A small safe, which is more in the nature of a strong box, twelve by twenty-four inches in dimensions, which held the postoffice funds, had been smashed open by a meat cleaver, which was taken from the butcher shop. The supply of stamps was passed over, the robbers evidently searching only for cash. The money from the store was taken from a cash drawer and from a dish in the candy counter.

The meat cleaver was found where it had been hidden by the robbers, after the theft in the coal pile, in the basement.

Entrance to the building was gained by breaking out a basement window. The robbers then went upstairs by an inside stairway. They worked with the door, until they succeeded in getting the wooden bar lock that fastened it from the arm that held it.

A trail of burnt matches which were strewn on the floor around the room, showed that the burglars had taken their time in making the search. The robbers were evidently of a hungry frame of mind, for they stopped long enough to have a lunch, opening a can of peaches, and scattering crackers all around the cracker box, Some bars of candy are also believed to have been devoured by the hungry boys or men.

The candy and cigarette case was evidently overlooked for it is not believed to have been touched.

The thieves left the building by a side door which they unlocked from the inside of the building. The door was carefully closed after the robbers and it was not until a careful investigation was made that it was learned that the exit had been made that way.

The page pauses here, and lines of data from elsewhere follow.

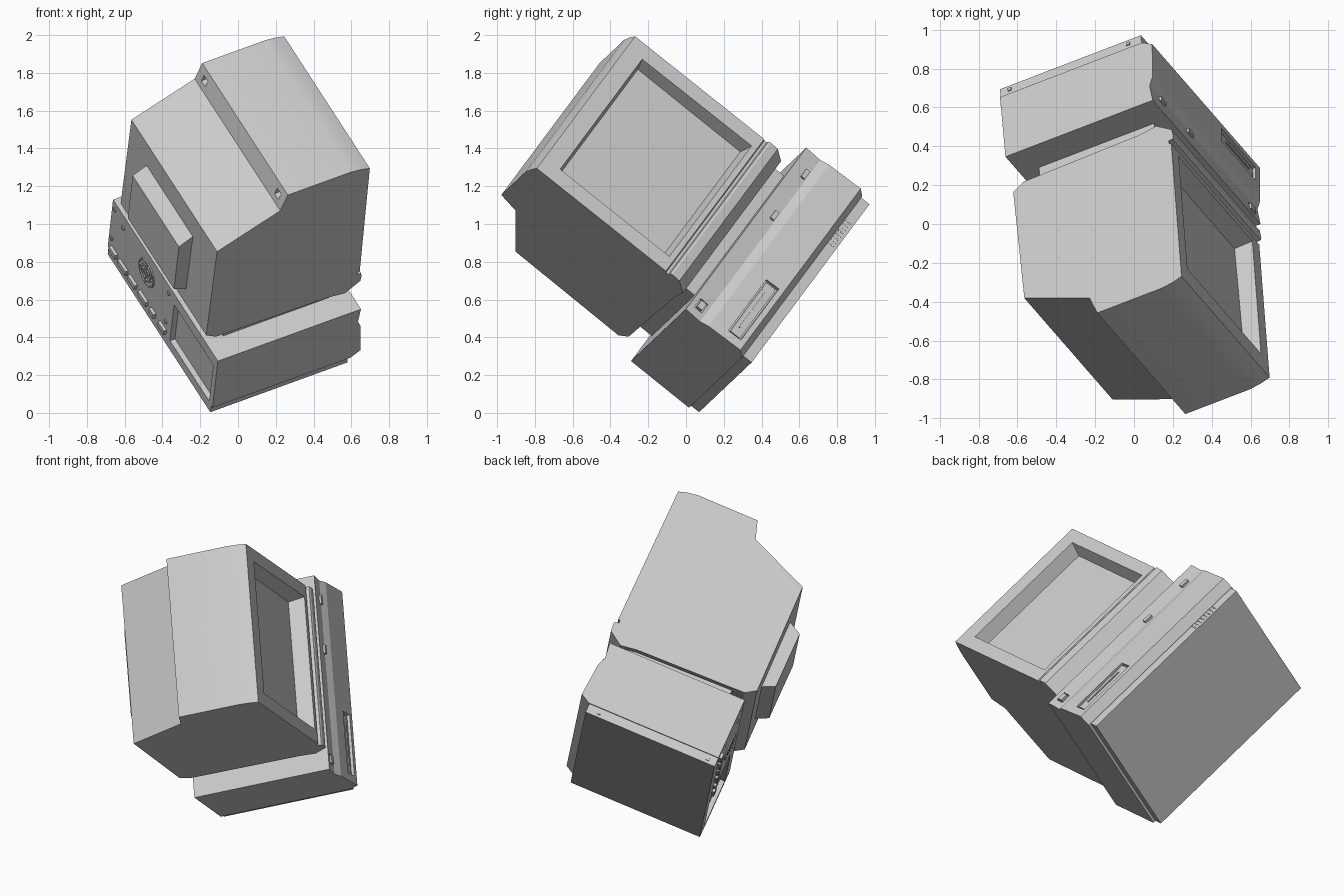
import bpy, bmesh, math
from mathutils import Matrix, Vector

if "Cube" in bpy.data.objects:
    bpy.data.objects.remove(bpy.data.objects["Cube"])

# Tilted frame: width axis, forward axis, up axis
fwd = Vector((0.884, 0.339, 0.321)).normalized()
wid = Vector((-0.461, 0.530, 0.711))
wid = (wid - fwd * wid.dot(fwd)).normalized()
up = fwd.cross(wid)
TILT = Matrix((wid, -fwd, up)).transposed().to_4x4()

grey = bpy.data.materials.new("warm grey plastic")
grey.diffuse_color = (0.6, 0.6, 0.6, 1)
grey.use_nodes = True
grey.node_tree.nodes["Principled BSDF"].inputs["Base Color"].default_value = grey.diffuse_color
parts = []


def finish(name, bm):
    bmesh.ops.recalc_face_normals(bm, faces=bm.faces)
    me = bpy.data.meshes.new(name)
    bm.to_mesh(me)
    bm.free()
    me.materials.append(grey)
    ob = bpy.data.objects.new(name, me)
    bpy.context.collection.objects.link(ob)
    parts.append(ob)
    return ob


def prism(name, x0, x1, profile):
    """Side profile of (forward, up) points swept across the width."""
    bm = bmesh.new()
    a = [bm.verts.new((x0, -f, z)) for f, z in profile]
    b = [bm.verts.new((x1, -f, z)) for f, z in profile]
    n = len(profile)
    bm.faces.new(a)
    bm.faces.new(b[::-1])
    for i in range(n):
        j = (i + 1) % n
        bm.faces.new((a[i], b[i], b[j], a[j]))
    return finish(name, bm)


def box(name, x0, x1, f0, f1, z0, z1):
    return prism(name, x0, x1, [(f0, z0), (f1, z0), (f1, z1), (f0, z1)])


def frustum(name, r0, f0, r1, f1):
    """Rectangles (x0, x1, z0, z1) joined between two depths."""
    bm = bmesh.new()
    rings = []
    for (x0, x1, z0, z1), f in ((r0, f0), (r1, f1)):
        rings.append([bm.verts.new((x, -f, z)) for x, z in
                      ((x0, z0), (x1, z0), (x1, z1), (x0, z1))])
    a, b = rings
    bm.faces.new(a)
    bm.faces.new(b[::-1])
    for i in range(4):
        j = (i + 1) % 4
        bm.faces.new((a[i], b[i], b[j], a[j]))
    return finish(name, bm)


def disc(name, x, f, z, radius, depth, inner=0.0, sides=20):
    """Disc or ring lying on a front or rear face."""
    bm = bmesh.new()
    if inner:
        loops = []
        for r, d in ((radius, f), (radius, f - depth), (inner, f - depth), (inner, f)):
            loops.append([bm.verts.new((x + r * math.cos(t), -d, z + r * math.sin(t)))
                          for t in (2 * math.pi * i / sides for i in range(sides))])
        for k in range(4):
            p, q = loops[k], loops[(k + 1) % 4]
            for i in range(sides):
                j = (i + 1) % sides
                bm.faces.new((p[i], p[j], q[j], q[i]))
    else:
        m = Matrix.Translation((x, -f + depth / 2, z)) @ Matrix.Rotation(math.pi / 2, 4, 'X')
        bmesh.ops.create_cone(bm, cap_ends=True, segments=sides, radius1=radius,
                              radius2=radius, depth=depth, matrix=m)
    return finish(name, bm)


def cut(target, cutter):
    mod = target.modifiers.new("cut", 'BOOLEAN')
    mod.operation = 'DIFFERENCE'
    mod.solver = 'EXACT'
    mod.object = cutter
    bpy.context.view_layer.objects.active = target
    bpy.ops.object.modifier_apply(modifier=mod.name)
    parts.remove(cutter)
    bpy.data.objects.remove(cutter)


# Computer case with creased front
case = prism("case", 0.09, 1.292, [
    (-0.105, -0.005), (-0.105, 0.39), (0.752, 0.39), (0.742, 0.29),
    (0.762, 0.24), (0.778, 0.03), (0.72, -0.005)])
cut(case, box("rear_recess_cutter", 0.13, 0.58, -0.2, -0.075, 0.005, 0.31))
cut(case, box("drive_cutter", 0.14, 0.52, 0.75, 0.9, 0.06, 0.142))
cut(case, box("button_cutter", 0.135, 0.197, 0.733, 0.9, 0.31, 0.36))
box("power_button", 0.143, 0.189, 0.72, 0.756, 0.318, 0.352)
box("drive_door", 0.15, 0.51, 0.74, 0.762, 0.069, 0.133)
box("drive_slot_lip", 0.2, 0.46, 0.755, 0.768, 0.1, 0.108)
for x in (0.858, 1.165):
    box("indicator_tab", x - 0.027, x + 0.027, 0.73, 0.758, 0.297, 0.322)

# Base plinth with speaker dots and side screws
box("case_base", 0.107, 1.284, -0.105, 0.715, -0.062, 0.0)
for i in range(8):
    for z in (-0.045, -0.03, -0.015):
        box("speaker_dot", 0.95 + i * 0.024, 0.957 + i * 0.024, 0.71, 0.718, z, z + 0.005)
for f in (-0.05, 0.64):
    box("side_screw", 1.28, 1.29, f - 0.01, f + 0.01, -0.045, -0.028)

# Rear fan grille, sockets and screws
for r in (0.085, 0.055, 0.028):
    disc("fan_ring", 0.88, -0.1, 0.24, r, 0.012, r - 0.009)
box("fan_spoke", 0.8, 0.96, -0.112, -0.1, 0.236, 0.244)
box("fan_spoke", 0.876, 0.884, -0.112, -0.1, 0.16, 0.32)
for x, w in ((0.66, 0.07), (0.77, 0.05), (0.88, 0.09), (1.0, 0.08), (1.11, 0.09), (1.22, 0.07)):
    box("rear_socket", x - w / 2, x + w / 2, -0.122, -0.1, 0.01, 0.045)
for x, z in ((1.26, 0.34), (0.64, 0.34), (1.16, 0.3), (0.64, 0.1), (1.26, 0.1)):
    disc("rear_screw", x, -0.1, z, 0.013, 0.012, sides=8)

# Swivel stand under the monitor
box("monitor_stand", 0.23, 1.12, 0.0, 0.67, 0.385, 0.485)

# Monitor shell: side profile with stepped rear roof and chin lip
monitor = prism("monitor", 0.18, 1.162, [
    (0.765, 1.473), (0.712, 1.490), (0.65, 1.5), (0.272, 1.5), (0.236, 1.386),
    (-0.13, 1.227), (-0.138, 0.522), (-0.076, 0.48), (0.6, 0.465), (0.70, 0.45),
    (0.785, 0.51), (0.79, 0.56), (0.785, 0.572), (0.762, 0.576), (0.762, 0.592), (0.775, 0.598)])
cut(monitor, frustum("screen_cutter", (0.282, 1.063, 0.652, 1.35), 0.68,
                     (0.258, 1.087, 0.626, 1.376), 0.79))
for x in (0.25, 1.09):
    cut(monitor, box("roof_slot_cutter", x - 0.022, x + 0.022, 0.2, 0.285, 1.42, 1.46))

# Rear tube housing
frustum("tube_housing", (0.43, 0.96, 0.625, 1.075), -0.125, (0.43, 0.96, 0.667, 1.026), -0.212)

# Tilt the whole set
for ob in parts:
    ob.matrix_world = TILT
for ob in (monitor,):
    bpy.ops.object.select_all(action='DESELECT')
    ob.select_set(True)
    bpy.context.view_layer.objects.active = ob
    bpy.ops.object.shade_smooth_by_angle(angle=math.radians(20))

Deputy Sheriff Fred E. Stedman went to Dayton this morning to make an investigation.1


  1. Ottawa Free Trader-Journal, January 26, 1922, p 1, col 2